What is important is being able to actually see what’s in your fridge, so one tip that I absolutely stand by is keeping a supply of stackable storage containers with secure lids. For me, that means:

  • Assorted glass containers with plastic clamp-on lids (I buy mine at Costco when there’s a coupon for them
  • Food-safe plastic containers from Cash & Carry or Costco business centers (if you live in Seattle, the Tukwila Costco also has them, because they carry a good amount of restaurant paraphernalia). These containers come in sizes from fridge-worthy to large enough to store one of those extra-large bags of dried beans (also from Costco). And they have cup measurements on the sides, which comes in handy at times.
You are what you eat, and you eat what you see

What I am somewhat militant about is not reusing old yogurt tubs and other opaque containers.
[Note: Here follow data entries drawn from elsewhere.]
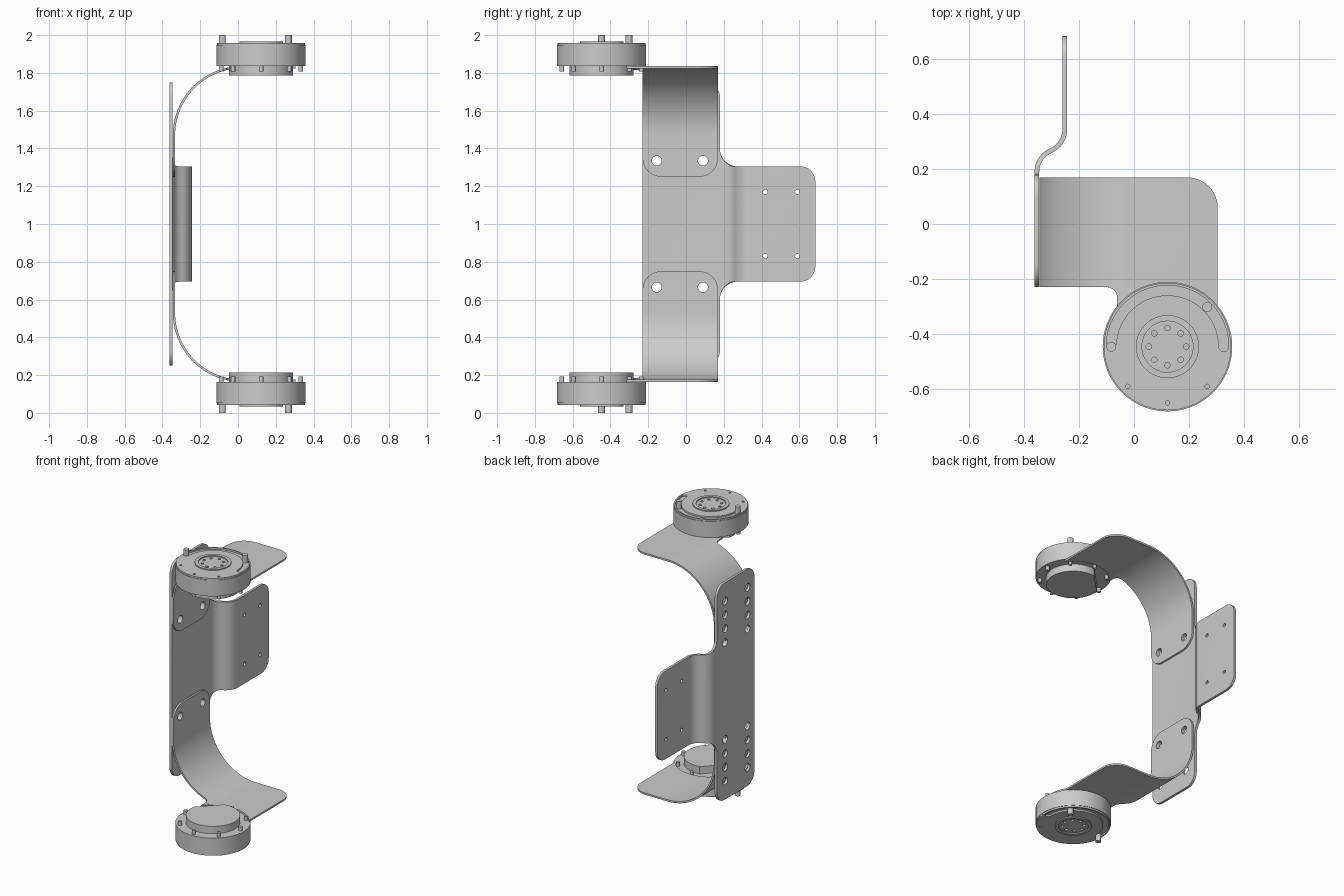
import bpy, bmesh
from math import sin, cos, pi, radians, degrees, acos
from mathutils import Vector

cube = bpy.data.objects.get("Cube")
if cube:
    bpy.data.objects.remove(cube, do_unlink=True)

metal = bpy.data.materials.new("grey_metal")
metal.use_nodes = True
GREY = (0.6, 0.6, 0.6, 1)
metal.diffuse_color = GREY
metal.node_tree.nodes["Principled BSDF"].inputs["Base Color"].default_value = GREY


def arc(cx, cy, r, a0=0, a1=360, n=24):
    """Points on an arc, angles in degrees."""
    return [(cx + r * cos(radians(a0 + (a1 - a0) * i / n)),
             cy + r * sin(radians(a0 + (a1 - a0) * i / n))) for i in range(n + 1)]


def circle(cx, cy, r, n=24):
    return arc(cx, cy, r, n=n)[:-1]


def rounded(corners, n=8):
    """Polygon of (x, y, radius) corners with true fillets."""
    out = []
    for i, (x, y, r) in enumerate(corners):
        p = Vector((x, y))
        if r == 0:
            out.append((x, y))
            continue
        a = (Vector(corners[i - 1][:2]) - p).normalized()
        b = (Vector(corners[(i + 1) % len(corners)][:2]) - p).normalized()
        half = a.angle(b) / 2
        reach = r * cos(half) / sin(half)
        mid = p + (a + b).normalized() * r / sin(half)
        start, end = p + a * reach - mid, p + b * reach - mid
        sweep = pi - 2 * half
        for k in range(n + 1):
            t = sweep * k / n
            spoke = (start * sin(sweep - t) + end * sin(t)) / sin(sweep)
            out.append(tuple(mid + spoke))
    return out


def walk(u, start, segments):
    """Point at distance u on a path of (length, turn) segments."""
    p, q = start
    heading = 0
    for length, turn in segments:
        d = min(u, length)
        t = turn * d / length
        if turn:
            r = length / turn
            p += r * (cos(heading) - cos(heading + t))
            q += r * (sin(heading + t) - sin(heading))
        else:
            p += d * sin(heading)
            q += d * cos(heading)
        heading += t
        u -= d
        if u <= 0:
            break
    return p, q


def sheet(name, outlines, thickness, place, cuts=(), mirror=True):
    """Fill the outlines, slice at the bend lines, place, thicken, mirror."""
    curve = bpy.data.curves.new(name, 'CURVE')
    curve.dimensions = '2D'
    curve.fill_mode = 'BOTH'
    for pts in outlines:
        s = curve.splines.new('POLY')
        s.points.add(len(pts) - 1)
        for sp, (x, y) in zip(s.points, pts):
            sp.co = (x, y, 0, 1)
        s.use_cyclic_u = True
    tmp = bpy.data.objects.new(name + "_outline", curve)
    bm = bmesh.new()
    bm.from_mesh(tmp.to_mesh())
    tmp.to_mesh_clear()
    bpy.data.objects.remove(tmp)
    bpy.data.curves.remove(curve)
    bmesh.ops.remove_doubles(bm, verts=bm.verts, dist=1e-5)
    for u in cuts:
        bmesh.ops.bisect_plane(bm, geom=bm.verts[:] + bm.edges[:] + bm.faces[:],
                               dist=1e-6, plane_co=(u, 0, 0), plane_no=(1, 0, 0))
    for v in bm.verts:
        v.co = place(v.co.x, v.co.y)
    bmesh.ops.recalc_face_normals(bm, faces=bm.faces)
    mesh = bpy.data.meshes.new(name)
    bm.to_mesh(mesh)
    bm.free()
    mesh.materials.append(metal)
    ob = bpy.data.objects.new(name, mesh)
    bpy.context.collection.objects.link(ob)
    ob.location.z = 1
    solid = ob.modifiers.new("thickness", 'SOLIDIFY')
    solid.thickness = thickness
    solid.offset = 0
    if mirror:
        m = ob.modifiers.new("mirror", 'MIRROR')
        m.use_axis = (False, False, True)
        m.use_mirror_merge = False
    bpy.ops.object.select_all(action='DESELECT')
    ob.select_set(True)
    bpy.context.view_layer.objects.active = ob
    bpy.ops.object.convert(target='MESH')
    bpy.ops.object.shade_smooth_by_angle(angle=radians(30))


def steps(a, b, n):
    return [a + (b - a) * i / n for i in range(n + 1)]


# Back plate with an offset tongue; u runs along y, v is height about the middle
turn, bend = 1.163, 0.098
plate_path = [(0.42, 0), (bend, turn), (bend, -turn), (0.34, 0)]
upper = [(0.956, 0.305, 0.08), (0.41, 0.305, 0.09), (0.41, 0.75, 0.08), (0, 0.75, 0.08)]
outline = rounded(upper + [(u, -v, r) for u, v, r in reversed(upper)])
holes = [circle(u, s * (0.335 + 0.096 * k), 0.026)
         for u in (0.075, 0.32) for s in (1, -1) for k in range(4)]
holes += [circle(u, s * 0.17, 0.012, 16) for u in (0.691, 0.861) for s in (1, -1)]


def place_plate(u, v):
    x, y = walk(u, (-0.354, -0.23), plate_path)
    return x, y, v


sheet("back_plate", [outline] + holes, 0.017, place_plate,
      steps(0.42, 0.518, 8) + steps(0.518, 0.616, 8), mirror=False)

# Curved arms; u follows the bend, v is y
MX, MY = 0.122, -0.447
R = 0.36
arm_path = [(0.22, 0), (R * pi / 2, pi / 2), (0.284, 0)]
neck = arc(0.7645 + MX, MY, 0.225, 144.4, 35.6)
outline = rounded([(1.0695, 0.17, 0.11), (0, 0.17, 0.1), (0, -0.23, 0.1),
                   (0.704, -0.23, 0.04)] + [(u, v, 0) for u, v in neck])
holes = [circle(0.085, v, 0.026) for v in (-0.155, 0.09)]


def place_arm(u, v):
    x, z = walk(u, (-0.339, 0.25), arm_path)
    return x, v, z


sheet("curved_arms", [outline] + holes, 0.012, place_arm,
      steps(0.22, 0.22 + R * pi / 2, 28))


# Round motors, one at the end of each arm
def layer(name, outlines, z0, z1):
    sheet(name, outlines, z1 - z0, lambda x, y: (MX + x, MY + y, (z0 + z1) / 2))


def ring(radius, angles, r, n=16):
    return [circle(radius * cos(radians(a)), radius * sin(radians(a)), r, n) for a in angles]


layer("motor_bodies", [circle(0, 0, 0.236, 72)], 0.836, 0.948)
slot = (arc(0, 0, 0.223, 0, 180, 40) + arc(-0.205, 0, 0.018, 180, 360, 10)[1:]
        + arc(0, 0, 0.187, 180, 0, 40)[1:] + arc(0.205, 0, 0.018, 180, 360, 10)[1:-1])
layer("motor_caps", [circle(0, 0, 0.232, 72), slot] + ring(0.205, (225, 270, 315), 0.008)
      + ring(0.068, range(0, 360, 45), 0.01), 0.947, 0.959)
layer("cap_rings", [circle(0, 0, 0.115, 48), circle(0, 0, 0.093, 48)], 0.955, 0.966)
layer("stop_pins", ring(0.205, (45, 180), 0.018), 0.945, 1.0)

# Inner hub with one flat side, and the bolts around it
flat = degrees(acos(0.14 / 0.17))
layer("motor_hubs", [arc(0, 0, 0.17, 135 + flat, 495 - flat, 48)], 0.785, 0.84)
layer("hub_bolts", ring(0.21, range(0, 360, 45), 0.012), 0.808, 0.84)
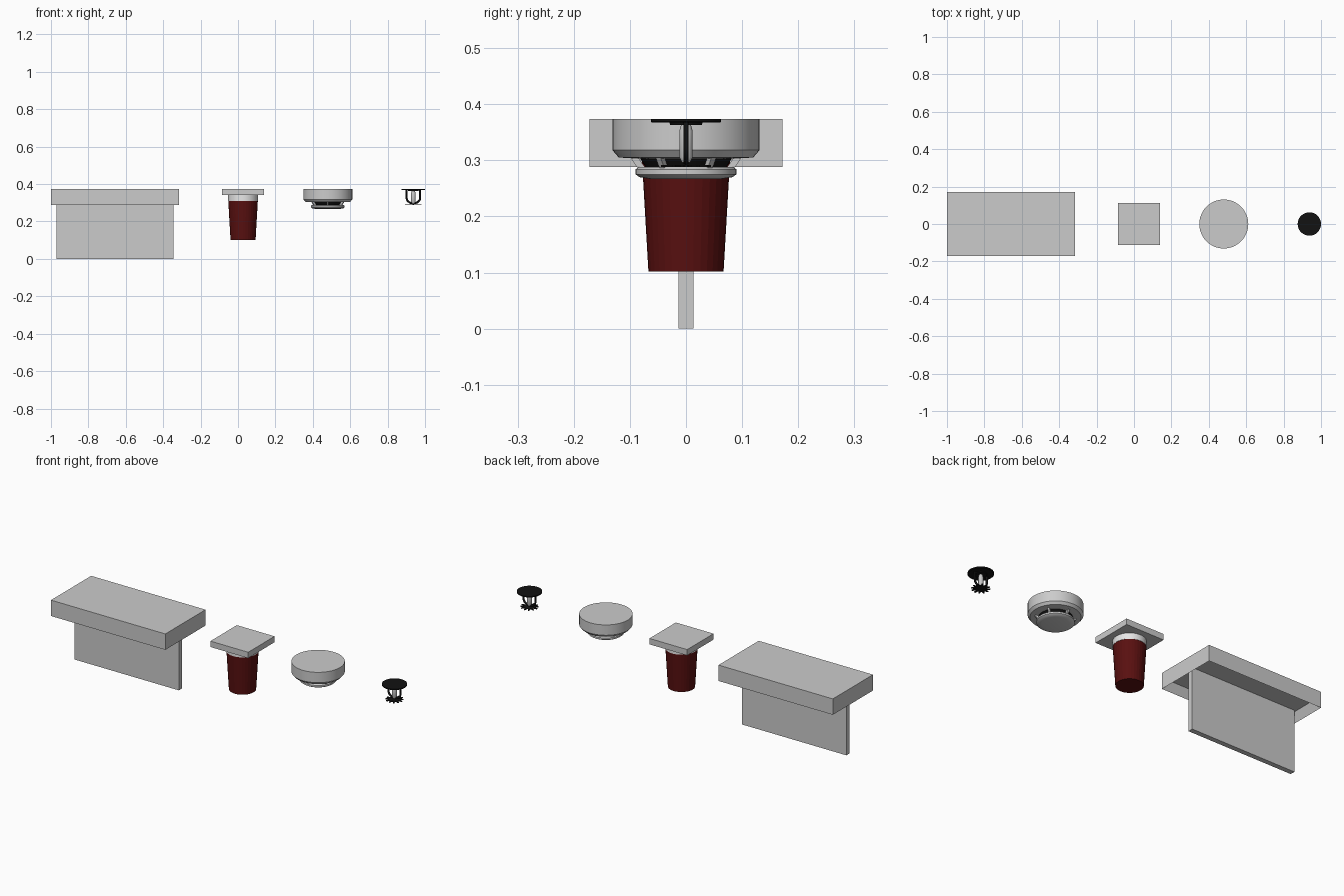
import bpy, bmesh, math
from mathutils import Matrix

old = bpy.data.objects.get("Cube")
if old:
    bpy.data.objects.remove(old)


def material(name, r, g, b):
    m = bpy.data.materials.new(name)
    m.use_nodes = True
    m.diffuse_color = (r, g, b, 1)
    m.node_tree.nodes["Principled BSDF"].inputs["Base Color"].default_value = (r, g, b, 1)
    return m


GREY = material("light grey", 0.6, 0.6, 0.6)
WHITE = material("off white", 0.8, 0.8, 0.8)
RED = material("dark red", 0.1, 0.005, 0.005)
BLACK = material("black", 0.006, 0.006, 0.006)


def finish(name, bm, mat, smooth=False):
    bmesh.ops.recalc_face_normals(bm, faces=bm.faces)
    me = bpy.data.meshes.new(name)
    bm.to_mesh(me)
    bm.free()
    ob = bpy.data.objects.new(name, me)
    me.materials.append(mat)
    bpy.context.collection.objects.link(ob)
    if smooth:
        bpy.ops.object.select_all(action='DESELECT')
        ob.select_set(True)
        bpy.context.view_layer.objects.active = ob
        bpy.ops.object.shade_smooth_by_angle(angle=math.radians(30))
    return ob


def box_mesh(x0, x1, y0, y1, z0, z1):
    bm = bmesh.new()
    bmesh.ops.create_cube(bm, size=1)
    bmesh.ops.scale(bm, vec=(x1 - x0, y1 - y0, z1 - z0), verts=bm.verts)
    bmesh.ops.translate(bm, vec=((x0 + x1) / 2, (y0 + y1) / 2, (z0 + z1) / 2), verts=bm.verts)
    return bm


def turned(name, x, profile, mat, sides=32, smooth=True):
    """Stack rings of (radius, height) into a closed round part."""
    bm = bmesh.new()
    rings = []
    for r, z in profile:
        rings.append([bm.verts.new((x + r * math.cos(2 * math.pi * i / sides),
                                    r * math.sin(2 * math.pi * i / sides), z))
                      for i in range(sides)])
    for a, b in zip(rings, rings[1:]):
        for i in range(sides):
            j = (i + 1) % sides
            bm.faces.new((a[i], a[j], b[j], b[i]))
    bm.faces.new(rings[0])
    bm.faces.new(rings[-1])
    return finish(name, bm, mat, smooth)


# Exit sign: hollow housing open below, with a hanging panel
TOP = 0.374
bm = box_mesh(-1, -0.315, -0.172, 0.172, 0.288, TOP)
under = [f for f in bm.faces if f.normal.z < -0.5]
bmesh.ops.inset_region(bm, faces=under, thickness=0.03)
bmesh.ops.translate(bm, vec=(0, 0, 0.045), verts=under[0].verts)
finish("sign_housing", bm, GREY)
finish("sign_panel", box_mesh(-0.97, -0.345, -0.0135, 0.0135, 0, 0.333), GREY)

# Beacon: square mount, neck and tapered lens
BX = 0.027
finish("beacon_mount", box_mesh(BX - 0.113, BX + 0.113, -0.113, 0.113, 0.342, TOP), GREY)
turned("beacon_neck", BX, [(0.08, 0.31), (0.08, 0.342)], WHITE)
turned("beacon_lens", BX, [(0.067, 0.102), (0.079, 0.31)], RED, smooth=False)

# Smoke detector: chamfered body, dark chamber, struts and lower cap
DX = 0.48
turned("detector_body", DX, [(0.085, 0.303), (0.12, 0.305), (0.131, 0.318), (0.131, TOP)], GREY, 48)
turned("detector_chamber", DX, [(0.07, 0.285), (0.082, 0.304)], BLACK, 48)
turned("detector_cap", DX, [(0.065, 0.267), (0.083, 0.27), (0.09, 0.275), (0.09, 0.284),
                            (0.084, 0.288)], GREY, 48)
for i in range(6):
    bm = box_mesh(0.072, 0.086, -0.005, 0.005, 0.286, 0.306)
    for v in bm.verts:
        if v.co.z > 0.3:
            v.co.x += 0.014
    bmesh.ops.transform(bm, verts=bm.verts, matrix=Matrix.Translation((DX, 0, 0))
                        @ Matrix.Rotation(math.radians(60 * i + 30), 4, 'Z'))
    finish(f"detector_strut_{i + 1}", bm, GREY)

# Sprinkler: ceiling plate, collar, glass bulb and curved frame
SX = 0.9375
turned("sprinkler_plate", SX, [(0.06, 0.367), (0.0625, 0.369), (0.0625, TOP)], BLACK)
turned("sprinkler_collar", SX, [(0.028, 0.363), (0.03, 0.368)], BLACK)
turned("sprinkler_bulb", SX, [(0.007, 0.296), (0.012, 0.306), (0.012, 0.352), (0.008, 0.366)],
       GREY, 16)
curve = bpy.data.curves.new("sprinkler_frame", 'CURVE')
curve.dimensions = '3D'
curve.bevel_depth = 0.0055
curve.bevel_resolution = 1
curve.use_fill_caps = True
path = [(-0.036, 0.368), (-0.036, 0.325)]
path += [(-0.036 * math.cos(math.pi * i / 10), 0.325 - 0.028 * math.sin(math.pi * i / 10))
         for i in range(1, 10)]
path += [(0.036, 0.325), (0.036, 0.368)]
line = curve.splines.new('POLY')
line.points.add(len(path) - 1)
for p, (x, z) in zip(line.points, path):
    p.co = (SX + x, 0, z, 1)
frame = bpy.data.objects.new("sprinkler_frame", curve)
curve.materials.append(BLACK)
bpy.context.collection.objects.link(frame)

# Toothed deflector under the frame
bm = bmesh.new()
teeth = 12
rim = []
for i in range(teeth * 4):
    r = 0.045 if i % 4 < 2 else 0.028
    a = 2 * math.pi * (i - 0.5) / (teeth * 4)
    rim.append(bm.verts.new((SX + r * math.cos(a), r * math.sin(a), 0.288)))
base = bm.faces.new(rim)
top = bmesh.ops.extrude_face_region(bm, geom=[base])["geom"]
bmesh.ops.translate(bm, vec=(0, 0, 0.004), verts=[v for v in top if isinstance(v, bmesh.types.BMVert)])
finish("sprinkler_deflector", bm, BLACK)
We did this for years, and a lot of food went to waste because of it. I only use those containers (with lids off) for things like defrosting meat or poultry in the fridge (to avoid blood leaking all over). The advantages of seeing what you have?

  • You’re more likely to cook.
  • You’ll cut down on food waste.
  • You’ll avoid buying more of what you already have
If you build it, you will eat it (hopefully)

Part of seeing what you have includes clearly seeing the foods you are trying to prioritize in your diet. That’s why it’s super helpful to store pre-prepped veggies and proteins up front where they all but sit up and say “Hi!” every time you open the fridge. This includes washed and ready-to-eat greens, chopped veggies for salads and quick sautéing, sliced veggies for snacking, leftover cooked grains and beans, hardboiled eggs, rotisserie chicken.

Of course, to be able to have those things up front, you need to do the advance prep. This could mean shopping on the weekend then doing some prep (washing, chopping, batch cooking) to get you through most of the week. Or, it could mean planning meals that create leftovers so you minimize how many nights you have to do full-on cooking. Think about what makes sense for you, if what you are doing now isn’t already working for you.

Oh yeah…and watch out for condiment creep. I tell ya, that ketchup and curry paste and soy sauce and jam and mustard will pile up before you know it if you aren’t careful!